● **Requirement**
Each line with the string "finish" is to be copied from the records below.
_ _ _ _
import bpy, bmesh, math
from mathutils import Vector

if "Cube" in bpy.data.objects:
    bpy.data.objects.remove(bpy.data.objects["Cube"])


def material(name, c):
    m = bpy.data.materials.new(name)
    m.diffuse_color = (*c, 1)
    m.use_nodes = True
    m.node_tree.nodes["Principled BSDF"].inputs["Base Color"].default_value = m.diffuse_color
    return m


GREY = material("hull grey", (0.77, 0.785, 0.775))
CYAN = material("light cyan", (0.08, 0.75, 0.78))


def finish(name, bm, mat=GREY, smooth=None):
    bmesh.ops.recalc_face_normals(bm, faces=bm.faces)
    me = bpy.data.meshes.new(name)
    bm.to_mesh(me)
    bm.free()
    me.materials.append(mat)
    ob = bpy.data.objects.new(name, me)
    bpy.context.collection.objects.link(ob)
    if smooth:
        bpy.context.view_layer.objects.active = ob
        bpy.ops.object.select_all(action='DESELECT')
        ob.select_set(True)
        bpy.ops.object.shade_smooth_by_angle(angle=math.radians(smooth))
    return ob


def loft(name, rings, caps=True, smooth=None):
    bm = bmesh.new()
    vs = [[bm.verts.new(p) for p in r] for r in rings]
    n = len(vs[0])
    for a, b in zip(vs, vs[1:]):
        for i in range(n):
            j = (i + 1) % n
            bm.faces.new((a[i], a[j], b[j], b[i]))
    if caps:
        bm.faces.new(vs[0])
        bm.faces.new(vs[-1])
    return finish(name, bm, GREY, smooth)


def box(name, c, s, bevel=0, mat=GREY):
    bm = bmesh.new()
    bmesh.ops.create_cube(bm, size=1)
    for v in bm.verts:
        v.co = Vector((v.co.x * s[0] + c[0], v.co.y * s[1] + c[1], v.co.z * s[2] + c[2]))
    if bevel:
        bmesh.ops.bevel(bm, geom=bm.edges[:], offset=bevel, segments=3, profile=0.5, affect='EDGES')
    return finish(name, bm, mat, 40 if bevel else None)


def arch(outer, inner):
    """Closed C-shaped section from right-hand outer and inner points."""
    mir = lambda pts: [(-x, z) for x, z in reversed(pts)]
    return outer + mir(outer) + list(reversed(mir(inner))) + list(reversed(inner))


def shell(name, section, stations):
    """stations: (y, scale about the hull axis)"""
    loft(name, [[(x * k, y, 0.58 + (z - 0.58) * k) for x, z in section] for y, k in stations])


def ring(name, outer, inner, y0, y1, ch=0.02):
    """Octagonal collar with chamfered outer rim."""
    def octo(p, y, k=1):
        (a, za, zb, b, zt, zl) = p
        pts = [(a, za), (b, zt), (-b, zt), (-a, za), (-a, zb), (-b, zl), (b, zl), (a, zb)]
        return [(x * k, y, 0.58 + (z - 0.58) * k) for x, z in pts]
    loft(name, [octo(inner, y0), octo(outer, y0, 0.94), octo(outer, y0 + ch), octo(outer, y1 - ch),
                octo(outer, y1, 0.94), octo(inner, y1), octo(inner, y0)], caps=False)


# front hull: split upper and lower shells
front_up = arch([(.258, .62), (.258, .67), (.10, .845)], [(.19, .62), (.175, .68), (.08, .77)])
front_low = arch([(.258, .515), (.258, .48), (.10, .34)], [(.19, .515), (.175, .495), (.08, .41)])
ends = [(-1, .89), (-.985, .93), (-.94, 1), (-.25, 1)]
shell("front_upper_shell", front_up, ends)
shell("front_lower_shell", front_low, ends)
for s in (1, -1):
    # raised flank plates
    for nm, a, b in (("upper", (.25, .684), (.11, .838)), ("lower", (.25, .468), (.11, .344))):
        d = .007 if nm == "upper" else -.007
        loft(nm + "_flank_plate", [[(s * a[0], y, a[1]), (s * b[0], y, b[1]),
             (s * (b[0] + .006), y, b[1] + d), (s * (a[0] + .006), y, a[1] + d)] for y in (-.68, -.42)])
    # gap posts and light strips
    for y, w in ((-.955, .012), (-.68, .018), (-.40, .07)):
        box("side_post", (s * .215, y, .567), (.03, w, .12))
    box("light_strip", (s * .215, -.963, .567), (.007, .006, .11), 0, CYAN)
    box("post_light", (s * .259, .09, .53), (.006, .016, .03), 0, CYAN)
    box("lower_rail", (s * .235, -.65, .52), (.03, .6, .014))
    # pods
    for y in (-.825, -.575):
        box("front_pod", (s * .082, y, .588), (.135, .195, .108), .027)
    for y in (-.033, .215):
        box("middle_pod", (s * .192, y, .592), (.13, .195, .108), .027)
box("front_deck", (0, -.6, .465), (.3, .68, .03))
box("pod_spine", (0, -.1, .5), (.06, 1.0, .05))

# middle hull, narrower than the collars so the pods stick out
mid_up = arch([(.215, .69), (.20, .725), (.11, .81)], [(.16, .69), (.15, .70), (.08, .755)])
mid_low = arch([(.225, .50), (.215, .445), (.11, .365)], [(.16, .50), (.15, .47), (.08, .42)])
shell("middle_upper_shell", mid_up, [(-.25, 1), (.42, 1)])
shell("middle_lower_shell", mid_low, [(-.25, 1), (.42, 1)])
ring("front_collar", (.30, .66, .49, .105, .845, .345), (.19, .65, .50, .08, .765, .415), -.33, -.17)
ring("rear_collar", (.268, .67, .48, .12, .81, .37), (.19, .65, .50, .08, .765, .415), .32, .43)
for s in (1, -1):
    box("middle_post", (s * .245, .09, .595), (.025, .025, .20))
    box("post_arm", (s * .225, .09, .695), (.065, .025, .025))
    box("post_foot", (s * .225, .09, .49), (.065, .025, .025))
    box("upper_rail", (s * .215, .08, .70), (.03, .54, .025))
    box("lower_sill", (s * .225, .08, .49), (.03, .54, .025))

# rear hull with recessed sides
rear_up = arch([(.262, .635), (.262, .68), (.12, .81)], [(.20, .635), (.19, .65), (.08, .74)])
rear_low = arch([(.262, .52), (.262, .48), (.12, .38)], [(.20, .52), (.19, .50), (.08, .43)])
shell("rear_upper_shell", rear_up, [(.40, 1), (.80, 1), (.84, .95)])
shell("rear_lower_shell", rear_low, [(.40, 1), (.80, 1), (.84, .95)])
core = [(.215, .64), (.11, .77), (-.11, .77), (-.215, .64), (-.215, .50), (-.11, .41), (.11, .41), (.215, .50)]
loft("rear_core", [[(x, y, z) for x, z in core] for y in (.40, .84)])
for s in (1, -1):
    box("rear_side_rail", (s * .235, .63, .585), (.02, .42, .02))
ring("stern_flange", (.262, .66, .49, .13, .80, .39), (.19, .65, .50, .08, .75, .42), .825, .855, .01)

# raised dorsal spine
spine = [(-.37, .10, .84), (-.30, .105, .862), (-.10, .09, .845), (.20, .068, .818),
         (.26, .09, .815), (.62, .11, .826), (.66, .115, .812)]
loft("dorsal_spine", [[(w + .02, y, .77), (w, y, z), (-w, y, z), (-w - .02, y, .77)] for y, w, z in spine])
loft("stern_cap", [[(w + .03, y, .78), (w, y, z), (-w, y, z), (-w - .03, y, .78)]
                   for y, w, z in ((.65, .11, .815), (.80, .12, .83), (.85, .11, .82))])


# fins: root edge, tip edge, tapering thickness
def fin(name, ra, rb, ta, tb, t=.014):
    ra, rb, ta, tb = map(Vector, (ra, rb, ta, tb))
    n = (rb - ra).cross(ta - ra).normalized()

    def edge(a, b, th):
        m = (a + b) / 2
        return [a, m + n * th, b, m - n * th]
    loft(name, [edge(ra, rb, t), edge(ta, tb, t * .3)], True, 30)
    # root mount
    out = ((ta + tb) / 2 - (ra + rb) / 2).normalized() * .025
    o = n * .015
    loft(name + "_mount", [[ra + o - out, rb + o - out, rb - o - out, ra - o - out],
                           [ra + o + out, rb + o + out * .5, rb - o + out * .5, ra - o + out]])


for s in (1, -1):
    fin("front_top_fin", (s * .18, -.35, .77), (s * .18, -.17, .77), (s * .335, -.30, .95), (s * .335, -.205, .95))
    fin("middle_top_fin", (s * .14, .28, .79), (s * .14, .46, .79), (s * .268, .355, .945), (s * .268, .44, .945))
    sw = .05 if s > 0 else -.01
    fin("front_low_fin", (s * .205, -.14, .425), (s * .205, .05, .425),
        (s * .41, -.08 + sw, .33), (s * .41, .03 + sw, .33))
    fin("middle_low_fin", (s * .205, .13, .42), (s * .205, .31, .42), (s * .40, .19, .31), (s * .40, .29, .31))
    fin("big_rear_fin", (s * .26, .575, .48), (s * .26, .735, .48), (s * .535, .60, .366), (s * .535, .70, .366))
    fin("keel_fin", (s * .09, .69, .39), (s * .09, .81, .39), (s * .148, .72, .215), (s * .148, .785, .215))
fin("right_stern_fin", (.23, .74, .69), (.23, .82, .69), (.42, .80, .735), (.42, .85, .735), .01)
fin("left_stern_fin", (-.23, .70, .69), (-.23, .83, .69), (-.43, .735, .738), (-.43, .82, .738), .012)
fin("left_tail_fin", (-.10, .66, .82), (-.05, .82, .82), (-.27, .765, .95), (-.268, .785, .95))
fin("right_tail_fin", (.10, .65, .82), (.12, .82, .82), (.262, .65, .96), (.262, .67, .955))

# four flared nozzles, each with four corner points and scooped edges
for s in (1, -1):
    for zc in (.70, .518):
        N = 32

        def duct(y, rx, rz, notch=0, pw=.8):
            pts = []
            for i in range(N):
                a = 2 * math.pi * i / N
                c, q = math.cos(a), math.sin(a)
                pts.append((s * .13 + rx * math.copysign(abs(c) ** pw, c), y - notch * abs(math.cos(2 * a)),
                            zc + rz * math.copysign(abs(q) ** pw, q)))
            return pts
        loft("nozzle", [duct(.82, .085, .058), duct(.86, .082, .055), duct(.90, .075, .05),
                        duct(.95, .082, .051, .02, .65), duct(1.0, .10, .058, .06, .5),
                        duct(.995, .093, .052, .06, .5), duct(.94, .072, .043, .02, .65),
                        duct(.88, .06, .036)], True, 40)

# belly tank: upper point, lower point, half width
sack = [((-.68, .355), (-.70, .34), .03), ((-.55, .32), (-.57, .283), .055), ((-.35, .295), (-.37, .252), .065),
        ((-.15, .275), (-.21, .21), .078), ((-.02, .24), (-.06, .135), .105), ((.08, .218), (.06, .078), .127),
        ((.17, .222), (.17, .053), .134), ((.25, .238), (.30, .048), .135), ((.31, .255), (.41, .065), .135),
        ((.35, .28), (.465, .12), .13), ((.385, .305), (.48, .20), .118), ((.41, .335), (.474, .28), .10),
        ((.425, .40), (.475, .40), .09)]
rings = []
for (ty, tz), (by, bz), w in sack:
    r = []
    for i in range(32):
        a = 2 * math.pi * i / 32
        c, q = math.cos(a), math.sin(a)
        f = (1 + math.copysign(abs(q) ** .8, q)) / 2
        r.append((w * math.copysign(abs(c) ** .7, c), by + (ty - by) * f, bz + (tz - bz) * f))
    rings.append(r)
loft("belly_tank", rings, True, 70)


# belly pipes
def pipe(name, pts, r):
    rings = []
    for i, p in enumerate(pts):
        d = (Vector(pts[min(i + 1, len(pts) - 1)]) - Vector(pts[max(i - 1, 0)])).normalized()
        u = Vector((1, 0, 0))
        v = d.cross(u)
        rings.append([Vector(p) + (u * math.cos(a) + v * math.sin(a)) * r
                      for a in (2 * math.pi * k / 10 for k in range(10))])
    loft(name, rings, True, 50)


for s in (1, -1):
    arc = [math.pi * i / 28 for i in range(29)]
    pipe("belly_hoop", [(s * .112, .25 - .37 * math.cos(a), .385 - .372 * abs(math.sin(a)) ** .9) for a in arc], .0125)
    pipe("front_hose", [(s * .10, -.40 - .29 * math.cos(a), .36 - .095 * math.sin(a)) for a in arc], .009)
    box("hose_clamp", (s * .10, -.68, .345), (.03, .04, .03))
_ _ _ _
● **Task result**
def finish(name, bm, mat=GREY, smooth=None):
    return finish(name, bm, GREY, smooth)
    return finish(name, bm, mat, 40 if bevel else None)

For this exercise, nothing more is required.